Developing a Holistic Approach for Tackling Undeclared Work: A Learning Resource from the Seminar of the European Platform Tackling Undeclared Work, December 2, 2016
25 Pages Posted: 21 Mar 2017
Date Written: March 20, 2017
On 2 December 2016, the European Platform Tackling Undeclared Work organised a seminar in Brussels on developing a holistic policy approach. The aim was to enable Platform members and observers to consider a holistic policy approach towards tackling the undeclared economy. Consequently the seminar focused on an approach which uses, in a strategic and coordinated manner, the full range of both the direct and indirect policy approaches and measures available to increase the power of, and trust in, authorities respectively. The seminar brought together Platform members from all 28 EU Member States (MS) and Norway (EEA) – including representatives of national ministries, labour inspectorates, social security authorities, and tax and customs authorities – as well as European-level social partners and international organisations.
Key findings: There was widespread support for a more holistic approach towards tackling the undeclared economy. It is an issue which affects many aspects of the economy and society, through for example breaches of workers’ rights, unfair competition and reduced tax revenues. For this reason, a joined-up, integrated response is essential.
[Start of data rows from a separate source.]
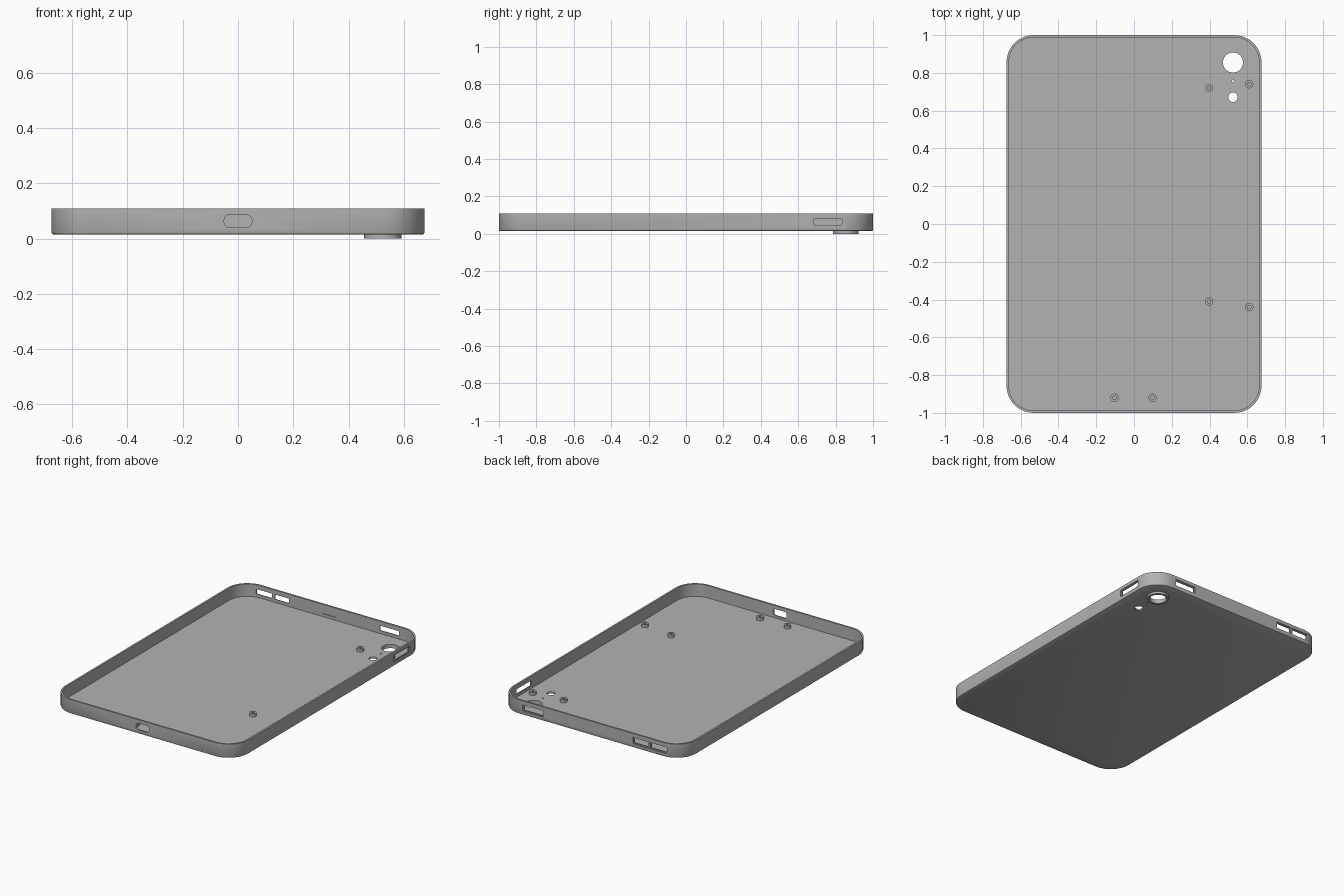
import bpy, bmesh, math

if "Cube" in bpy.data.objects:
    bpy.data.objects.remove(bpy.data.objects["Cube"])

grey = bpy.data.materials.new("shell grey")
grey.use_nodes = True
colour = (0.45, 0.45, 0.45, 1)
grey.diffuse_color = colour
grey.node_tree.nodes["Principled BSDF"].inputs["Base Color"].default_value = colour

WIDTH, LENGTH, RADIUS = 1.35, 2.0, 0.145
BASE, TOP, WALL, FLOOR = 0.015, 0.108, 0.012, 0.026


def rounded(w, h, r, steps=12):
    """Outline of a rounded rectangle, anticlockwise."""
    pts = []
    for quarter, (sx, sy) in enumerate([(1, 1), (-1, 1), (-1, -1), (1, -1)]):
        for i in range(steps + 1):
            a = math.pi / 2 * (quarter + i / steps)
            pts.append((sx * (w / 2 - r) + r * math.cos(a),
                        sy * (h / 2 - r) + r * math.sin(a)))
    return pts


def circle(r, n=48):
    return [(r * math.cos(2 * math.pi * i / n), r * math.sin(2 * math.pi * i / n))
            for i in range(n)]


def loft(name, sections, location=(0, 0, 0), rotation=(0, 0, 0), loop=False):
    """Skin a stack of (outline, height) sections; cap the ends or join them."""
    bm = bmesh.new()
    rings = [[bm.verts.new((x, y, z)) for x, y in pts] for pts, z in sections]
    pairs = list(zip(rings, rings[1:])) + ([(rings[-1], rings[0])] if loop else [])
    n = len(rings[0])
    for a, b in pairs:
        for i in range(n):
            j = (i + 1) % n
            bm.faces.new((a[i], a[j], b[j], b[i]))
    if not loop:
        bm.faces.new(rings[0][::-1])
        bm.faces.new(rings[-1])
    bmesh.ops.recalc_face_normals(bm, faces=bm.faces)
    mesh = bpy.data.meshes.new(name)
    bm.to_mesh(mesh)
    bm.free()
    mesh.materials.append(grey)
    obj = bpy.data.objects.new(name, mesh)
    obj.location, obj.rotation_euler = location, rotation
    bpy.context.collection.objects.link(obj)
    return obj


def smooth(obj):
    bpy.ops.object.select_all(action='DESELECT')
    obj.select_set(True)
    bpy.context.view_layer.objects.active = obj
    bpy.ops.object.shade_smooth_by_angle(angle=math.radians(35))


def shell_section(inset, z):
    return rounded(WIDTH - 2 * inset, LENGTH - 2 * inset, RADIUS - inset), z


# Open tray with softened lower edge
shell = loft("tray_shell", [
    shell_section(0.006, BASE), shell_section(0.002, BASE + 0.002),
    shell_section(0, BASE + 0.006), shell_section(0, TOP),
    shell_section(WALL, TOP), shell_section(WALL, FLOOR)])

cutters = []


def port(name, side, centre, width, height=0.045, r=0.004, z=0.0625,
         depth=0.06, offset=0.0):
    """Cutter through the front, back or right wall."""
    spot, turn = {
        "front": ((centre, -LENGTH / 2 + offset, z), 0),
        "back": ((centre, LENGTH / 2 - offset, z), 0),
        "right": ((WIDTH / 2 - offset, centre, z), math.pi / 2)}[side]
    outline = rounded(width, height, r, 6)
    cutters.append(loft(name + "_cutter", [(outline, -depth / 2), (outline, depth / 2)],
                        spot, (math.pi / 2, 0, turn)))


# Button openings, each with a shallow outer recess
for name, side, low, high in [
        ("side_button", "right", 0.683, 0.835), ("power_button", "back", 0.354, 0.495),
        ("volume_down", "back", -0.42, -0.318), ("volume_up", "back", -0.557, -0.442)]:
    mid, width = (low + high) / 2, high - low
    port(name, side, mid, width, 0.032)
    port(name + "_recess", side, mid, width + 0.016, depth=0.012)

# Charging port and inner groove of the back wall
port("charging_port", "front", 0, 0.1, r=0.018)
port("inner_groove", "back", -0.015, 0.1, 0.006, 0.002, 0.048, 0.008, WALL)

# Camera, flash and microphone holes
CAMERA = (0.524, 0.855)
for name, y, r in [("camera", CAMERA[1], 0.053), ("flash", 0.671, 0.025),
                   ("microphone", 0.756, 0.006)]:
    cutters.append(loft(name + "_cutter", [(circle(r), -0.05), (circle(r), 0.06)],
                        (CAMERA[0], y, 0)))

# Apply the cutters, then remove them
for cutter in cutters:
    mod = shell.modifiers.new(cutter.name, 'BOOLEAN')
    mod.operation, mod.solver, mod.object = 'DIFFERENCE', 'EXACT', cutter
bpy.context.view_layer.update()
result = bpy.data.meshes.new_from_object(
    shell.evaluated_get(bpy.context.evaluated_depsgraph_get()))
shell.modifiers.clear()
shell.data = result
for cutter in cutters:
    bpy.data.objects.remove(cutter)
smooth(shell)

# Raised ring around the camera hole
smooth(loft("camera_ring", [
    (circle(0.053), 0), (circle(0.068), 0),
    (circle(0.068), BASE + 0.002), (circle(0.053), BASE + 0.002)],
    (*CAMERA, 0), loop=True))

# Screw posts with blind holes
for i, (x, y) in enumerate([(0.397, 0.72), (0.61, 0.74), (0.397, -0.41),
                            (0.61, -0.44), (-0.103, -0.92), (0.098, -0.92)]):
    smooth(loft(f"screw_post_{i + 1}", [
        (circle(0.022, 32), -0.002), (circle(0.022, 32), 0.02),
        (circle(0.009, 32), 0.02), (circle(0.009, 32), 0.001)], (x, y, FLOOR)))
• Achieving a holistic approach to tackling undeclared work is nevertheless a challenge. A wide range of public sector stakeholders need to cooperate and work closely with social partners. Some countries have successfully developed new structures to ensure greater collaboration, which will lead to a more effective and efficient response to the problem of undeclared work.
• Examples of national action plans, national institutions and joint operations were presented at the seminar, ranging from national action programmes (Finland, Greece), to a national electronic register of employment (Estonia) and a new national labour inspectorate (Italy). Together with Norway and France, which presented examples of how to promote collaborative working, these practices showed how a more holistic approach can be achieved by stakeholders working together.
• It is a widely accepted policy objective not to aim to eradicate the undeclared economy, but rather to move undeclared work into the declared economy. The result is that the dominant policy approach across the Member States of using direct controls to deter engagement by increasing the risks of detection and penalties, i.e. ‘sticks’, is being increasingly complemented by a wider range of measures, including preventative and curative incentive measures, i.e. ‘carrots’.
• How to most effectively combine and sequence these approaches and measures remains subject to debate and it is important to recognise that what works in one country may not work in another. There is an emerging evidence-based consensus, nevertheless, that the most effective approach is to concurrently improve both the power of authorities using direct measures, i.e. enforced compliance, as well as trust in authorities using indirect measures, i.e. voluntary cooperation. The slippery slope framework presented at the seminar suggests that a combination of both greater trust in authorities and greater power of authorities ensures compliant behaviour.
Keywords: informal sector, informal economy, tax evasion, European Union, public policy, shadow economy
JEL Classification: H26, J48, J46, K34, K42, P17, P2, P3
Suggested Citation: Suggested Citation